Exercise prompt
For the records that follow, please set down exactly the lines between the one holding "0.91, 1.05, 1.14, 1.08, 1.0, 1.08, 1.115, 1.04]" and the one holding "bpy.context.view_layer.objects.active = collar", inclusive, and only those.

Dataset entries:

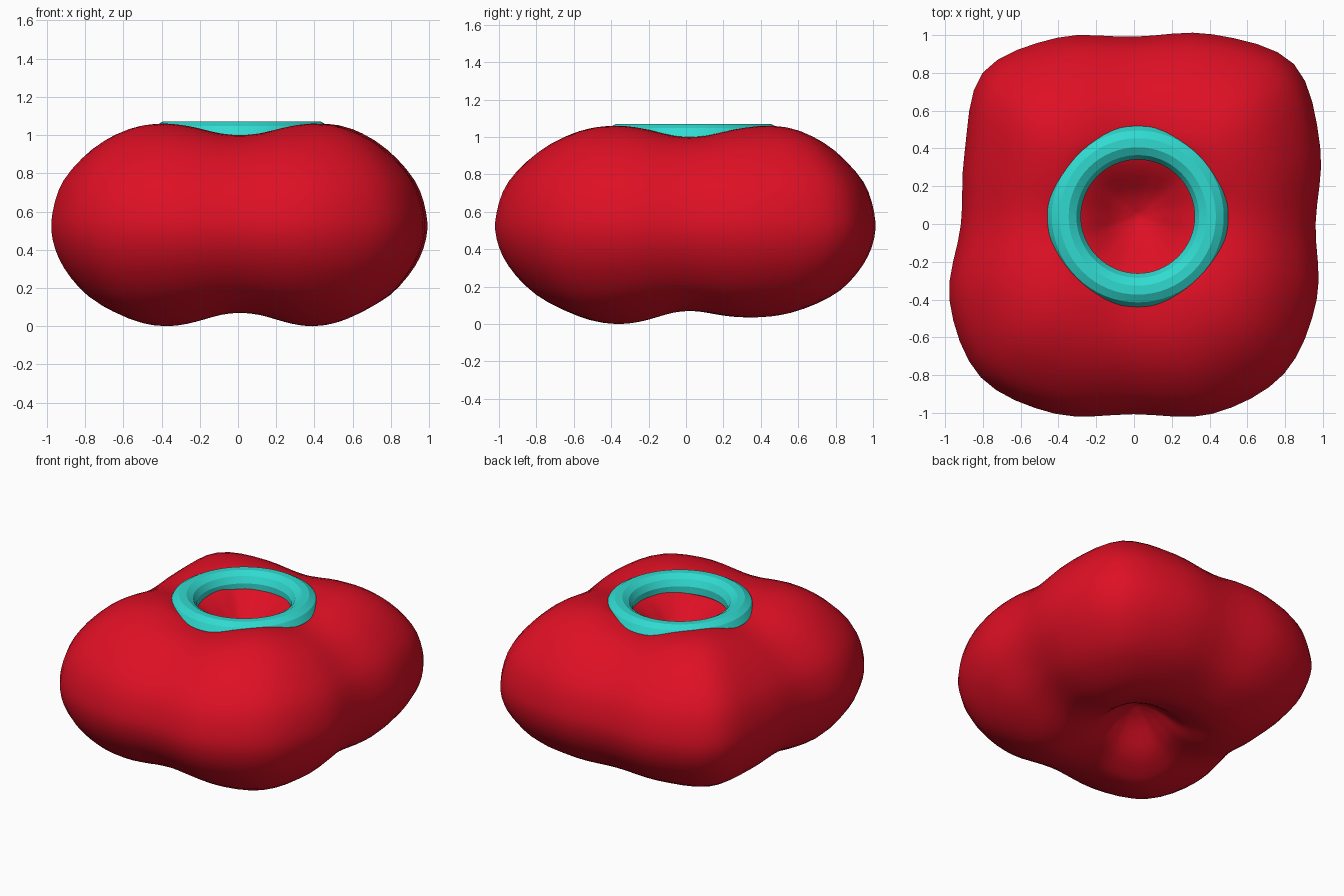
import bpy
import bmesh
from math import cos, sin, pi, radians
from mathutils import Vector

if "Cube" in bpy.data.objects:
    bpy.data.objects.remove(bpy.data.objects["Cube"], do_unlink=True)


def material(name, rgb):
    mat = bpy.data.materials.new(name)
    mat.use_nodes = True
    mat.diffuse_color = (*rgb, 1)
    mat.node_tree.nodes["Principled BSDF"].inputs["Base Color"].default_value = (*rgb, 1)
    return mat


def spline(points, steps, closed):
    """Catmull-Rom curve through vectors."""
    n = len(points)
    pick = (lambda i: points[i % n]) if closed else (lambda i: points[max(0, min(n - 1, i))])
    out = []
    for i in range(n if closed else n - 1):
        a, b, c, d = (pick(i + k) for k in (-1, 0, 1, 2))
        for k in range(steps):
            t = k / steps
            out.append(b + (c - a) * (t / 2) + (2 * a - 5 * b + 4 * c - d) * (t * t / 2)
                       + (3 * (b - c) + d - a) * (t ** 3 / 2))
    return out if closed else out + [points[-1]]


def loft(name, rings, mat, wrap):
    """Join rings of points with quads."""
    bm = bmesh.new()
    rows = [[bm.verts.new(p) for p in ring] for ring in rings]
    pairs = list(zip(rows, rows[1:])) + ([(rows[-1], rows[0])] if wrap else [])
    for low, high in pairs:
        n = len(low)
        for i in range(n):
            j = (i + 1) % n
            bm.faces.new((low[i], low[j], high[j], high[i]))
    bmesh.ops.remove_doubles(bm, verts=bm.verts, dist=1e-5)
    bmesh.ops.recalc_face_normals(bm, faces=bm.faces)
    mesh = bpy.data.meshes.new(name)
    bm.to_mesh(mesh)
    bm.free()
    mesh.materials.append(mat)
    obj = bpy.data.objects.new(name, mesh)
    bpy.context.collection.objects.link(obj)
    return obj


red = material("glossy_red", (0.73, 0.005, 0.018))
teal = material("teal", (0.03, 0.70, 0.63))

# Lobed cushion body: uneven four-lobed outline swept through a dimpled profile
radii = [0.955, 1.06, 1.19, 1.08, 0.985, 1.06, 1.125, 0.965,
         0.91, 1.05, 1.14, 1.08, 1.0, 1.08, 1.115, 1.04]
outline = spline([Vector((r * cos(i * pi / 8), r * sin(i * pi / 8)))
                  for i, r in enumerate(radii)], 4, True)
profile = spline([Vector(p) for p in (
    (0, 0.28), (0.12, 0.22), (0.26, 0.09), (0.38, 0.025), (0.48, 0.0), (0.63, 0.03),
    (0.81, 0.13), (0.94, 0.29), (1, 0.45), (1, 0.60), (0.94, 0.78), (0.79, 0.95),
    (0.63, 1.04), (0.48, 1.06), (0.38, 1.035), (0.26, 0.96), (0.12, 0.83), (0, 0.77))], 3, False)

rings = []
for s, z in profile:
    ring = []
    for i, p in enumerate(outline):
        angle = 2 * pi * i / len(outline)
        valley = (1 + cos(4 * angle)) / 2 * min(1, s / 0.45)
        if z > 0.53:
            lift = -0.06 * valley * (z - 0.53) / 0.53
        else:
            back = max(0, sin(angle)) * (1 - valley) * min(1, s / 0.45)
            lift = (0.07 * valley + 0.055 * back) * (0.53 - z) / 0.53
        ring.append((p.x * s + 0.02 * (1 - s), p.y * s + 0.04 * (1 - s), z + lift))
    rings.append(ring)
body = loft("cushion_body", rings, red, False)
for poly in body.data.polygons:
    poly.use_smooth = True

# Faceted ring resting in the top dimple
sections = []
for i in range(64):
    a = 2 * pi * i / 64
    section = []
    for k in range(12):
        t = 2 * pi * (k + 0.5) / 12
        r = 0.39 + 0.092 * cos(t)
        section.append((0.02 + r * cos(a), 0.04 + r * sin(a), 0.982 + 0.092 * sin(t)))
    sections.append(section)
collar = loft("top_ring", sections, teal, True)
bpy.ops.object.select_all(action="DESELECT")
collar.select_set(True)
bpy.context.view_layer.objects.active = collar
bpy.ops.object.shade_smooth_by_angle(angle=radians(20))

* * *

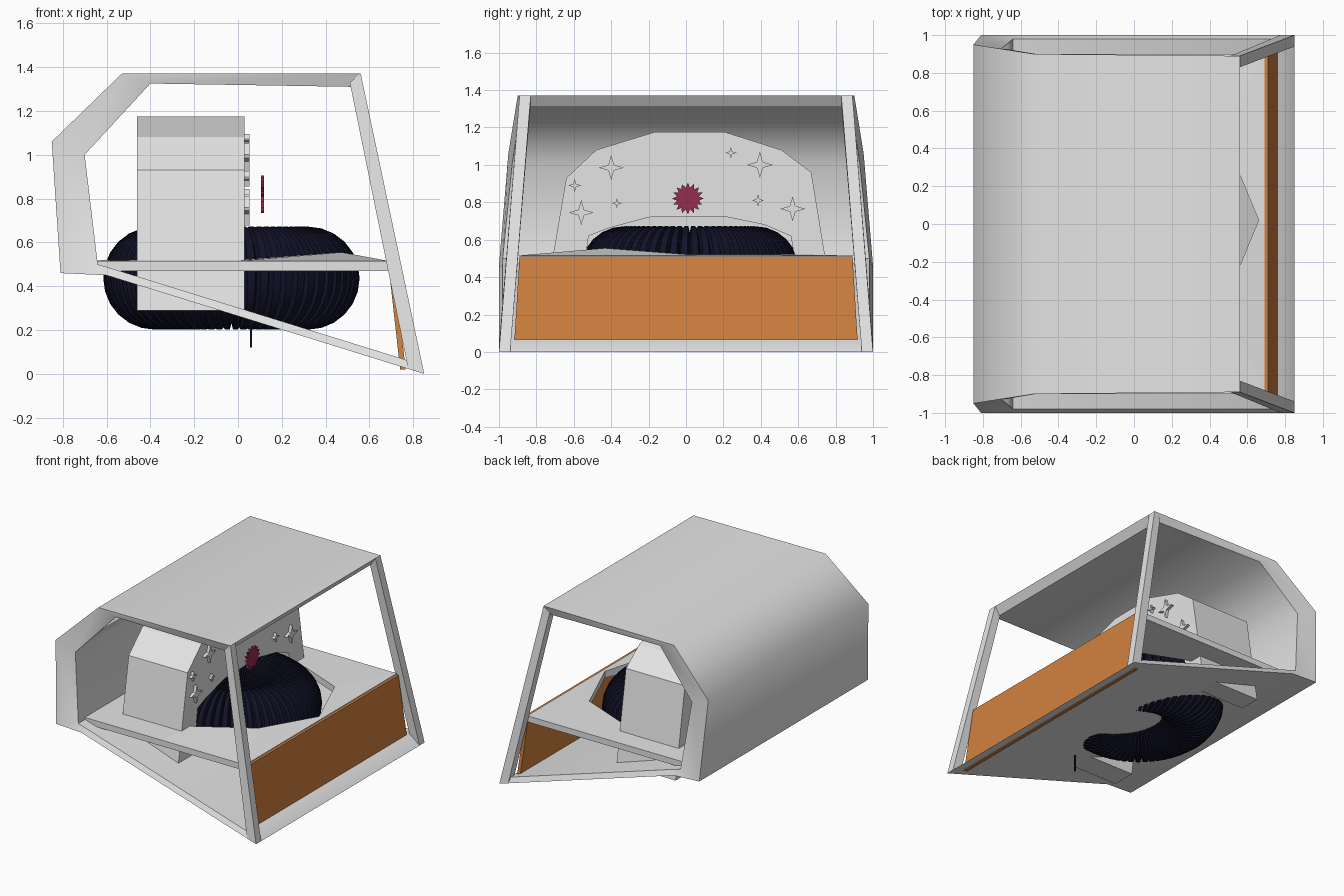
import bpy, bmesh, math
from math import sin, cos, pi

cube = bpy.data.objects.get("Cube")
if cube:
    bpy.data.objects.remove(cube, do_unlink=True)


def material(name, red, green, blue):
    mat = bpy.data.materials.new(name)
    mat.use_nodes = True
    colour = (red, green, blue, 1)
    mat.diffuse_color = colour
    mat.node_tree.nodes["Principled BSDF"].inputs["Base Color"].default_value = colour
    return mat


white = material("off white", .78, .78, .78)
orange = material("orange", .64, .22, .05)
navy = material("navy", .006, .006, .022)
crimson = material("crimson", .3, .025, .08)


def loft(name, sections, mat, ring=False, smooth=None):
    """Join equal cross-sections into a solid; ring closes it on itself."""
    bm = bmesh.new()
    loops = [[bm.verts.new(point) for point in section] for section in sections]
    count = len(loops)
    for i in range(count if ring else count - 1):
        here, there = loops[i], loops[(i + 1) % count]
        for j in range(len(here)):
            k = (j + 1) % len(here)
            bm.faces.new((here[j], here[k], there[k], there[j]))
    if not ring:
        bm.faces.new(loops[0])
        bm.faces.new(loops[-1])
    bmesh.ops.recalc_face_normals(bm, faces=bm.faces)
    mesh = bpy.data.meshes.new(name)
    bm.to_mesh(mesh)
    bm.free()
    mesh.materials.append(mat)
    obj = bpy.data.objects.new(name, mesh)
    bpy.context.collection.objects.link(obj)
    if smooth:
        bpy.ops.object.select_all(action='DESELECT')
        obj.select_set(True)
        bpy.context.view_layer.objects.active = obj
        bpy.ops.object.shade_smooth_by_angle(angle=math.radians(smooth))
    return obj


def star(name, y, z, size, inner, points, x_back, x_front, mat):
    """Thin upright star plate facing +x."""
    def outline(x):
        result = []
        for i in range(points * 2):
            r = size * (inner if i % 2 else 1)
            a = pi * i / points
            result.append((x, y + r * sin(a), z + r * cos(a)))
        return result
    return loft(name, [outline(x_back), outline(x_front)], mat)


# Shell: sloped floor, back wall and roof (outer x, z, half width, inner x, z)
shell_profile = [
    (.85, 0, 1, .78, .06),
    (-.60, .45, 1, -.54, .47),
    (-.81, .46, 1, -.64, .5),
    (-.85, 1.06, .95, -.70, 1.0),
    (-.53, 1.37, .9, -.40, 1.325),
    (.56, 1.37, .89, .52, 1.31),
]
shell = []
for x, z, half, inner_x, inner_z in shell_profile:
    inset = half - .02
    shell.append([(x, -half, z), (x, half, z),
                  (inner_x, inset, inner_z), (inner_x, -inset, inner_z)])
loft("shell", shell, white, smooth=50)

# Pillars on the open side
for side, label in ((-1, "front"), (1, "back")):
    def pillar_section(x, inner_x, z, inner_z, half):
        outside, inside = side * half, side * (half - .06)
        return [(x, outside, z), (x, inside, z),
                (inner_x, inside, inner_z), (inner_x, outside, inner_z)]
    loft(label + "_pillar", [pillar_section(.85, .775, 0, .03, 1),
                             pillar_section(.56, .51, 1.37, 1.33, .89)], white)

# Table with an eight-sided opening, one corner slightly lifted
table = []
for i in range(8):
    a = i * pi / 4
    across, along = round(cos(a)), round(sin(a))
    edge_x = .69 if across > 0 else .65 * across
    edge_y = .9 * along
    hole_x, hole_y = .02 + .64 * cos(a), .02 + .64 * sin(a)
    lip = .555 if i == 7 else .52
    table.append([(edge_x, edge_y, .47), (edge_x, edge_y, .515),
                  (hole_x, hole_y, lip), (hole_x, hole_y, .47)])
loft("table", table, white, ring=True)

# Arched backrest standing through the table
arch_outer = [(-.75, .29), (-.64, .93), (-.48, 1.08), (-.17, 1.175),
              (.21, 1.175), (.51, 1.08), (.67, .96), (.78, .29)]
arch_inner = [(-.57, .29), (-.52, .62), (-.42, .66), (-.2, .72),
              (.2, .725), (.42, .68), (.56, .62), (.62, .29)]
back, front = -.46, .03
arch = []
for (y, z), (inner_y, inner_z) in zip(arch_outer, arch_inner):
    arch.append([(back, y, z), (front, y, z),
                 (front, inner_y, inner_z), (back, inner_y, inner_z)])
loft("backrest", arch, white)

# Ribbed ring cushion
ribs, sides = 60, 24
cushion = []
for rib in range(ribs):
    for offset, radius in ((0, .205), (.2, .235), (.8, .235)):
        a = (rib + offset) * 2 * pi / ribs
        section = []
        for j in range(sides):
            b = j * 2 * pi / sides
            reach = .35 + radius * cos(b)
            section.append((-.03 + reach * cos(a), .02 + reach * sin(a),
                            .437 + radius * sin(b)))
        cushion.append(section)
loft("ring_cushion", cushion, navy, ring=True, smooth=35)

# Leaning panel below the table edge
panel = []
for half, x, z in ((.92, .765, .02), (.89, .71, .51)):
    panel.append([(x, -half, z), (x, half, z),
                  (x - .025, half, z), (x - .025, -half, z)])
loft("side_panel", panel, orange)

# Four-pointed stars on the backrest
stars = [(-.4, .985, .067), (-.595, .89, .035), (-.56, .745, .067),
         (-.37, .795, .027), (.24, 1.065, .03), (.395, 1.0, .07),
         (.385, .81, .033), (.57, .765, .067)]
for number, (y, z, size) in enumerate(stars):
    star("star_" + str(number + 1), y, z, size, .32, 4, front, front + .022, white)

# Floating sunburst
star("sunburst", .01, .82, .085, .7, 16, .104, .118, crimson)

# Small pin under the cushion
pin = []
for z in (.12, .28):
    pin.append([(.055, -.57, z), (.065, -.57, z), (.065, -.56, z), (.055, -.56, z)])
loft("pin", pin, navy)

Task answer
         0.91, 1.05, 1.14, 1.08, 1.0, 1.08, 1.115, 1.04]
outline = spline([Vector((r * cos(i * pi / 8), r * sin(i * pi / 8)))
                  for i, r in enumerate(radii)], 4, True)
profile = spline([Vector(p) for p in (
    (0, 0.28), (0.12, 0.22), (0.26, 0.09), (0.38, 0.025), (0.48, 0.0), (0.63, 0.03),
    (0.81, 0.13), (0.94, 0.29), (1, 0.45), (1, 0.60), (0.94, 0.78), (0.79, 0.95),
    (0.63, 1.04), (0.48, 1.06), (0.38, 1.035), (0.26, 0.96), (0.12, 0.83), (0, 0.77))], 3, False)

rings = []
for s, z in profile:
    ring = []
    for i, p in enumerate(outline):
        angle = 2 * pi * i / len(outline)
        valley = (1 + cos(4 * angle)) / 2 * min(1, s / 0.45)
        if z > 0.53:
            lift = -0.06 * valley * (z - 0.53) / 0.53
        else:
            back = max(0, sin(angle)) * (1 - valley) * min(1, s / 0.45)
            lift = (0.07 * valley + 0.055 * back) * (0.53 - z) / 0.53
        ring.append((p.x * s + 0.02 * (1 - s), p.y * s + 0.04 * (1 - s), z + lift))
    rings.append(ring)
body = loft("cushion_body", rings, red, False)
for poly in body.data.polygons:
    poly.use_smooth = True

# Faceted ring resting in the top dimple
sections = []
for i in range(64):
    a = 2 * pi * i / 64
    section = []
    for k in range(12):
        t = 2 * pi * (k + 0.5) / 12
        r = 0.39 + 0.092 * cos(t)
        section.append((0.02 + r * cos(a), 0.04 + r * sin(a), 0.982 + 0.092 * sin(t)))
    sections.append(section)
collar = loft("top_ring", sections, teal, True)
bpy.ops.object.select_all(action="DESELECT")
collar.select_set(True)
bpy.context.view_layer.objects.active = collar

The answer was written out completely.